President Barack Obama seemed to commit the worst of Washington gaffes Thursday when he updated the American people about the ongoing threat from Islamist militants wreaking havoc in Iraq and Syria.
“I don’t want to put the cart before the horse: we don’t have a strategy yet," Obama said of the effort to combat the militant group Islamic State of Iraq and Greater Syria (ISIS) in its safe haven in Syria. "I think what I’ve seen in some of the news reports suggest that folks are getting a little further ahead of what we’re at than what we currently are."
Obama's comment that "we don't have a strategy," delivered to reporters at the White House before the Labor Day holiday weekend, prompted immediate mockery from Republicans — not to mention quick damage control from the White House.
"In his remarks today, [Obama] was explicit — as he has been in the past — about the comprehensive strategy we'll use to confront [ISIS] threat," White House press secretary Josh Earnest said in a series of Twitter posts. "He was referring to military options for striking [ISIS] in Syria," Earnest added in a hastily scheduled CNN appearance.
Obama was set to meet with the National Security Council on Thursday evening, and he said his Administration is working hard to develop a plan for stemming ISIS's spread from Iraq to Syria.

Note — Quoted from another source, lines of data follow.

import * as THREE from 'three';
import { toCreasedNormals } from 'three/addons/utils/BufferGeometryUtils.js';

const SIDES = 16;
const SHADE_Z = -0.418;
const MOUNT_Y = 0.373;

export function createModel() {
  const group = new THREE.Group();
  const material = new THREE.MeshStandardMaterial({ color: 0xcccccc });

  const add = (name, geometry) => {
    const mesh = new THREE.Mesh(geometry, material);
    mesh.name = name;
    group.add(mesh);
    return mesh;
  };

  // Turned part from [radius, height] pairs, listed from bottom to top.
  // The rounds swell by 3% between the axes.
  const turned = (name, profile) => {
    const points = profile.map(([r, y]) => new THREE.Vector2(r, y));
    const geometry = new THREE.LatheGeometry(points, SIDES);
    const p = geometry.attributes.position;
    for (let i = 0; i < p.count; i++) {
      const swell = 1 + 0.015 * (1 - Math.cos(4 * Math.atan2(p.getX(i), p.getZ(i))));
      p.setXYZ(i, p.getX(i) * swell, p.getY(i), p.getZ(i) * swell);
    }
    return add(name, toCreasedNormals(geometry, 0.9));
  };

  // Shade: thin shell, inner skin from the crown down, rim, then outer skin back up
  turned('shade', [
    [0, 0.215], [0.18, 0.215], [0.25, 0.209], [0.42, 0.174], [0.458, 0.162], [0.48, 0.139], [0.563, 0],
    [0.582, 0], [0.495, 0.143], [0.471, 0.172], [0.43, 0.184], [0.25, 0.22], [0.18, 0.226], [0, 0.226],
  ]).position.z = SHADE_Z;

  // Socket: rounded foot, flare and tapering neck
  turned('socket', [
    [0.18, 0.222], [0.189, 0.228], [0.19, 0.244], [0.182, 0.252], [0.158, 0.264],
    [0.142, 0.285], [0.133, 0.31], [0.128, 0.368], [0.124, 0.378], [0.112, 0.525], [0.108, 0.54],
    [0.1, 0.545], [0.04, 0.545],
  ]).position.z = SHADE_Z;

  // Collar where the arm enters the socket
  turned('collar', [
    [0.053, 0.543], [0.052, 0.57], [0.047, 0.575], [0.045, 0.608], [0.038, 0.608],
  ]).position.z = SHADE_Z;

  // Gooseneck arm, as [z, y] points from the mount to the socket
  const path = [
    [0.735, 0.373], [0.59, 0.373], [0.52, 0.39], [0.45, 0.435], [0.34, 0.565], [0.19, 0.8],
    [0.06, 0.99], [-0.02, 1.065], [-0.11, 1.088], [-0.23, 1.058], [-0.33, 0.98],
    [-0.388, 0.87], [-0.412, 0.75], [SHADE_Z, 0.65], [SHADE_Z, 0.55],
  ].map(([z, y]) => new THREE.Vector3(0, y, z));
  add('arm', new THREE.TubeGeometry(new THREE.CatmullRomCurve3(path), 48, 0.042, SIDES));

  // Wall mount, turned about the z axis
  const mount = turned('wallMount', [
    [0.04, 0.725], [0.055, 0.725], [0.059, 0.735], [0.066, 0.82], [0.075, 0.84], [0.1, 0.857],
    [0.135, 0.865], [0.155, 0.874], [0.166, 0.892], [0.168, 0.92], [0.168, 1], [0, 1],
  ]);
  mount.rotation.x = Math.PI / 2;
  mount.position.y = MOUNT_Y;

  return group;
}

"We need to make sure that we've got clear plans, that we're developing them," he said. Obama said he's ordered Secretary of State John Kerry to begin assembling a coalition to strike back at ISIS, while he has tasked Secretary of Defense Chuck Hagel and the Joint Chiefs of Staff to present him with military options. "We're gonna cobble together the kind of coalition that we need for a long-term strategy as soon as we are able to fit together the military, political and economic components of that strategy," Obama said. "There will be a military aspect to that."
The President defended his decision not to seek authorization from Congress before beginning strikes on ISIS targets in Iraq three weeks ago, saying the urgency of the threat to the U.S. consulate in Erbil required immediate action. "I can't afford to wait in order to make sure that those folks are protected," Obama said. Since Aug. 8, the military has conducted 106 air strikes in Iraq, according to U.S. Central Command.
Obama suggested that once he has a strategy for tackling ISIS, he would seek authorization from Congress, particularly since it may require additional funding. "It is my intention that Congress has to have some buy-in as representatives of the American people," he said.
"This should be a wake-up call to Sunni, to [Shi‘ite], to everybody, that a group like ISIS is beyond the pale; that they have no vision or ideology beyond violence and chaos and the slaughter of innocent people," Obama said. "And as a consequence, we've got to all join together — even if we have differences on a range of political issues — to make sure that they're rooted out."
Obama also condemned continued Russia aggression in Ukraine, following U.S. and NATO confirmation of Russian ground troops and heavy equipment fighting against the Ukrainian military in eastern Ukraine, but he stopped short of calling it an invasion. The President ruled out American military action in Ukraine, but said the U.S. stands with its NATO allies in the region and suggested that additional sanctions on Russia will be forthcoming.
"We are not taking military action to solve the Ukrainian problem," Obama said. "What we're doing is to mobilize the international community to apply pressure on Russia. But I think it is very important to recognize that a military solution to this problem is not going to be forthcoming."